The Spitfires had the highest attendance in the whole of Suffolk at one time, according to the historian, Dr Peter Aylward, and were also the only orchestra to ever win a national competition for a bicameral bingo team.
The winning team was known as the Spit-fire Team and were coached by the pianist Peter Haines, who was later knighted in 1959.
They played songs from across the country and even managed to beat the winning bingo band in a baccarat game.
But the Spit Fire were never to win a bacchus prize or even a gold medal, because of their high profile and controversial status.
They had a reputation for being racist and homophobic and had a notorious history of sexual abuse and rape, which was the subject of a BBC documentary called The Night of the Bicameters, in which a young woman recounted how she had been sexually assaulted by a member of the team.
The BBC also reported that the team had a history of violence, particularly against women, and one woman said that in 1944 a fellow member of their bingo squad had raped her in front of her son.
It was in this context that the BBC interviewed the members of the bingo and bingo management, including the singer and guitarist Steve Tannock, who admitted to having been “in the habit of whipping boys”.
When asked about the sexual abuse claims, Tannocks said: “If it’s true, I’ve never done anything about it”.
And when asked about their history of rape, he added: “It’s all over the place, but we didn’t do anything to stop it.”
Tannock was later jailed for 18 months for rape and for inciting a riot and two other offences, including for inciting sexual assault against another woman.
The incident led to the SpitFire’s demise, which is why the BBC decided to interview the surviving members, including Hains and Tannococks, in the 1970s.
Haines was still a member when the BBC made the documentary, but his response to the BBC’s questions left the audience with more questions than answers.
He said:I had no idea that they were going to interview me.
I think it was a bit embarrassing because I’ve known them a long time and I’ve only just come out of prison and they’ve been with me.

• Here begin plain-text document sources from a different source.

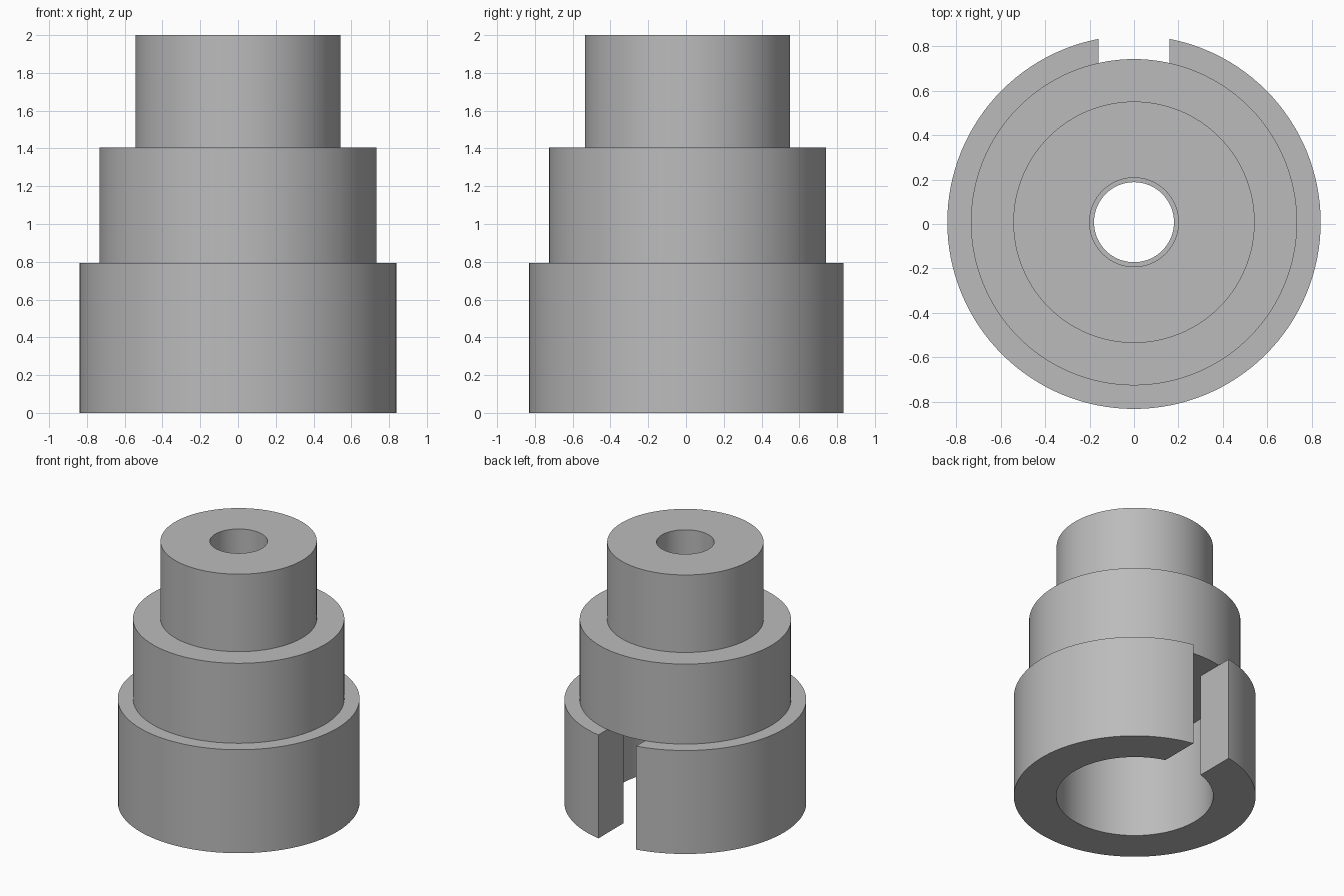
import bpy
import bmesh
import math
from mathutils import Matrix

SEGMENTS = 128
AXIS_Y = 0.008          # the slot shortens the back, so the axis sits slightly behind centre
BASE_TOP, MIDDLE_TOP, TOP = 0.793, 1.406, 2.0
SLOT_HALF_WIDTH = 0.16

if "Cube" in bpy.data.objects:
    bpy.data.objects.remove(bpy.data.objects["Cube"], do_unlink=True)

# Single plain grey
grey = bpy.data.materials.new("plain grey")
grey.use_nodes = True
colour = (0.5, 0.5, 0.5, 1)
grey.diffuse_color = colour
grey.node_tree.nodes["Principled BSDF"].inputs["Base Color"].default_value = colour


def make_object(name, bm):
    bmesh.ops.recalc_face_normals(bm, faces=bm.faces)
    mesh = bpy.data.meshes.new(name)
    bm.to_mesh(mesh)
    bm.free()
    mesh.materials.append(grey)
    obj = bpy.data.objects.new(name, mesh)
    bpy.context.collection.objects.link(obj)
    return obj


def lathe(name, profile):
    """Turn a closed (radius, height) profile around the upright axis."""
    bm = bmesh.new()
    rings = []
    for i in range(SEGMENTS):
        a = 2 * math.pi * i / SEGMENTS
        rings.append([bm.verts.new((r * math.cos(a), r * math.sin(a) + AXIS_Y, z))
                      for r, z in profile])
    n = len(profile)
    for i in range(SEGMENTS):
        here, there = rings[i], rings[(i + 1) % SEGMENTS]
        for j in range(n):
            k = (j + 1) % n
            bm.faces.new((here[j], there[j], there[k], here[k]))
    return make_object(name, bm)


# Stepped body: three outer tiers, wide bore below, narrow stepped hole above
body = lathe("stepped_hub", [
    (0.84, 0), (0.84, BASE_TOP),
    (0.734, BASE_TOP), (0.734, MIDDLE_TOP),
    (0.543, MIDDLE_TOP), (0.543, TOP),
    (0.2, TOP), (0.2, MIDDLE_TOP),
    (0.18, MIDDLE_TOP), (0.18, BASE_TOP),
    (0.545, BASE_TOP), (0.545, 0),
])

# Slot through the back wall of the lowest tier
bm = bmesh.new()
low, near, far = -0.2, 0.35, 1.0
bmesh.ops.create_cube(bm, size=1, matrix=(
    Matrix.Translation((0, (near + far) / 2, (low + BASE_TOP) / 2))
    @ Matrix.Diagonal((2 * SLOT_HALF_WIDTH, far - near, BASE_TOP - low, 1))))
cutter = make_object("slot_cutter", bm)
cutter.hide_render = True

cut = body.modifiers.new("slot", 'BOOLEAN')
cut.operation = 'DIFFERENCE'
cut.solver = 'EXACT'
cut.object = cutter

bpy.ops.object.select_all(action='DESELECT')
body.select_set(True)
bpy.context.view_layer.objects.active = body
bpy.ops.object.modifier_apply(modifier=cut.name)
bpy.data.objects.remove(cutter, do_unlink=True)
bpy.ops.object.shade_smooth_by_angle(angle=math.radians(30))
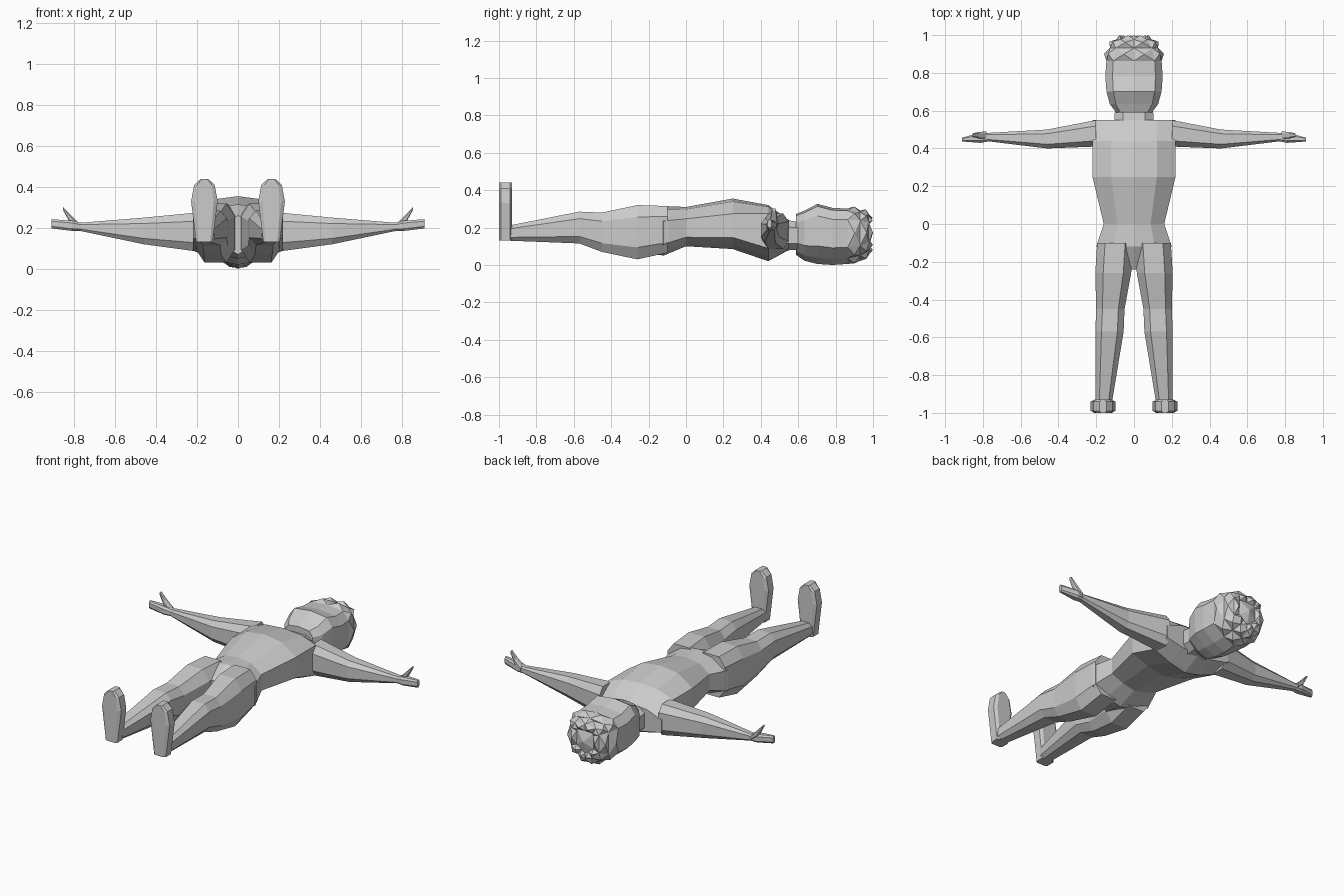
import bpy
import bmesh
from math import pi, sin, cos

cube = bpy.data.objects.get("Cube")
if cube:
    bpy.data.objects.remove(cube)

grey = bpy.data.materials.new("plain grey")
grey.use_nodes = True
colour = (0.6, 0.6, 0.6, 1)
grey.diffuse_color = colour
grey.node_tree.nodes["Principled BSDF"].inputs["Base Color"].default_value = colour


def along_x(at, first, second):
    return (at, first, second)


def along_y(at, first, second):
    return (first, at, second)


def along_z(at, first, second):
    return (first, second, at)


def limb_ring(axis, at, centre, size, cut=0.22):
    """Rectangle with cut corners, placed across an axis."""
    (mid_a, mid_b), (size_a, size_b) = centre, size
    half_a, half_b = size_a / 2, size_b / 2
    inner_a, inner_b = half_a - cut * size_a, half_b - cut * size_b
    quarter = [(half_a, inner_b), (inner_a, half_b)]
    top = quarter + [(-a, b) for a, b in reversed(quarter)]
    outline = top + [(-a, -b) for a, b in top]
    return [axis(at, mid_a + a, mid_b + b) for a, b in outline]


def body_ring(at, half_width, front, back, high=0.7, low=0.23, flat=0.55):
    """Symmetric section with a ridge along the front and the back."""
    depth = front - back
    upper, lower = back + high * depth, back + low * depth
    side = [(flat * half_width, front - 0.2 * (front - upper)),
            (half_width, upper), (half_width, lower),
            (half_width / 2, back + 0.35 * (lower - back))]
    outline = [(0, front)] + side + [(0, back)] + [(-x, z) for x, z in reversed(side)]
    return [along_y(at, x, z) for x, z in outline]


def loft(rings):
    """Skin neighbouring rings and close both ends."""
    bm = bmesh.new()
    loops = [[bm.verts.new(point) for point in ring] for ring in rings]
    for near, far in zip(loops, loops[1:]):
        for i in range(len(near)):
            bm.faces.new((near[i - 1], near[i], far[i], far[i - 1]))
    bm.faces.new(loops[0])
    bm.faces.new(loops[-1])
    bmesh.ops.recalc_face_normals(bm, faces=bm.faces)
    bm.normal_update()
    return bm


def finish(name, bm, mirror=False):
    mesh = bpy.data.meshes.new(name)
    bm.to_mesh(mesh)
    bm.free()
    mesh.materials.append(grey)
    part = bpy.data.objects.new(name, mesh)
    bpy.context.collection.objects.link(part)
    if mirror:
        modifier = part.modifiers.new("mirror", "MIRROR")
        modifier.use_mirror_merge = False


# Torso, from shoulders to crotch
finish("torso", loft([
    body_ring(at=0.55, half_width=0.22, front=0.24, back=0.08),
    body_ring(at=0.44, half_width=0.22, front=0.32, back=0.02, high=0.85),
    body_ring(at=0.25, half_width=0.22, front=0.355, back=0.085),
    body_ring(at=0, half_width=0.16, front=0.31, back=0.1),
    body_ring(at=-0.12, half_width=0.2, front=0.315, back=0.05),
    body_ring(at=-0.24, half_width=0.05, front=0.26, back=0.07),
]))

# Neck
finish("neck", loft([
    limb_ring(along_y, at=0.5, centre=(0, 0.16), size=(0.21, 0.17)),
    limb_ring(along_y, at=0.64, centre=(0, 0.155), size=(0.2, 0.14)),
]))

# Head: rounded rings with a raised nose ridge
head_rings = []
for step in range(1, 8):
    angle = step * pi / 8
    swell = sin(angle) ** 0.5
    nose = 0.025 if step == 3 else 0
    head_rings.append(body_ring(
        at=0.783 - 0.21 * cos(angle), half_width=0.152 * swell,
        front=0.22 + 0.085 * swell + nose, back=0.14 * (1 - swell),
        high=0.8, low=0.3, flat=0.75))
head = loft(head_rings)

# Hair: spikes raised on every face of the crown
cap = max(head.faces, key=lambda face: face.calc_center_median().y)
bmesh.ops.inset_individual(head, faces=[cap], thickness=0.04)
crown = [face for face in head.faces if face.calc_center_median().y > 0.89]
bmesh.ops.poke(head, faces=crown, offset=0.022)
finish("head", head)

# Arms and hands
finish("arms", loft([
    limb_ring(along_x, at=0.2, centre=(0.48, 0.18), size=(0.14, 0.19)),
    limb_ring(along_x, at=0.46, centre=(0.45, 0.185), size=(0.1, 0.13)),
    limb_ring(along_x, at=0.77, centre=(0.46, 0.205), size=(0.045, 0.04)),
    limb_ring(along_x, at=0.81, centre=(0.457, 0.21), size=(0.055, 0.05)),
    limb_ring(along_x, at=0.91, centre=(0.447, 0.22), size=(0.02, 0.045)),
]), mirror=True)

# Thumbs
finish("thumbs", loft([
    limb_ring(along_x, at=0.78, centre=(0.47, 0.21), size=(0.04, 0.03)),
    limb_ring(along_x, at=0.82, centre=(0.47, 0.245), size=(0.035, 0.04)),
    limb_ring(along_x, at=0.855, centre=(0.47, 0.295), size=(0.02, 0.015)),
]), mirror=True)

# Legs
finish("legs", loft([
    limb_ring(along_y, at=-0.1, centre=(0.1, 0.19), size=(0.19, 0.25)),
    limb_ring(along_y, at=-0.26, centre=(0.11, 0.175), size=(0.19, 0.29)),
    limb_ring(along_y, at=-0.45, centre=(0.125, 0.175), size=(0.15, 0.21)),
    limb_ring(along_y, at=-0.57, centre=(0.13, 0.2), size=(0.15, 0.17)),
    limb_ring(along_y, at=-0.95, centre=(0.16, 0.17), size=(0.085, 0.08)),
]), mirror=True)

# Feet, toes pointing up
foot_centre = (0.164, -0.965)
finish("feet", loft([
    limb_ring(along_z, at=height, centre=foot_centre, size=(width, 0.07), cut=0.15)
    for height, width in [(0.13, 0.08), (0.33, 0.13), (0.41, 0.1), (0.44, 0.035)]
]), mirror=True)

The documentary did not interview the women who accused Tannochock of the rape and assault.
But the BBC did interview the bacchanal singer and the pianists who had led the team, who said that the sexual assaults were not just a trivial part of the band’s career.
But in their memoirs, the surviving Spitfire members say that they still felt the pain of the abuse and did not want to be identified publicly for fear of reprisals.
Hains said: I knew they were a bunch of troublemakers, and I was proud to be a part of them.
And I didn’t want to do that.
Tannochocks response to questions from the BBC: I was a child when I was abused and I’m sorry for that.
Haine also said that he was proud of the bravery of his teammates and that he had helped make it possible for the Spit Fires to become one of the best performing orchestras in the country.
And Tannosons response to BBC’s interview: I think you can’t be a true bacchante and not be a good musician, I suppose.TANNOCK was also questioned about allegations that he raped the woman in 1944, when he was 17 years old.
Hain told the BBC that the incident took place in 1944.
But when the documentary was shown, Hain admitted to the abuse, saying:It was a little bit embarrassing, and they didn’t have any information.
Hained also said in the BBC interview that he did not feel that he would have been able to tell the police or the authorities, because he was too embarrassed to talk about the incident to anyone.
The recordings also reveal a disturbing episode when Hain was invited to play on a stage with a rival band at a music festival.
He told the programme that he didn’t feel comfortable playing with the Spit fire because he thought it was “too bad” the people involved in the rivalry were white.
He also said he was not comfortable being on stage with the team because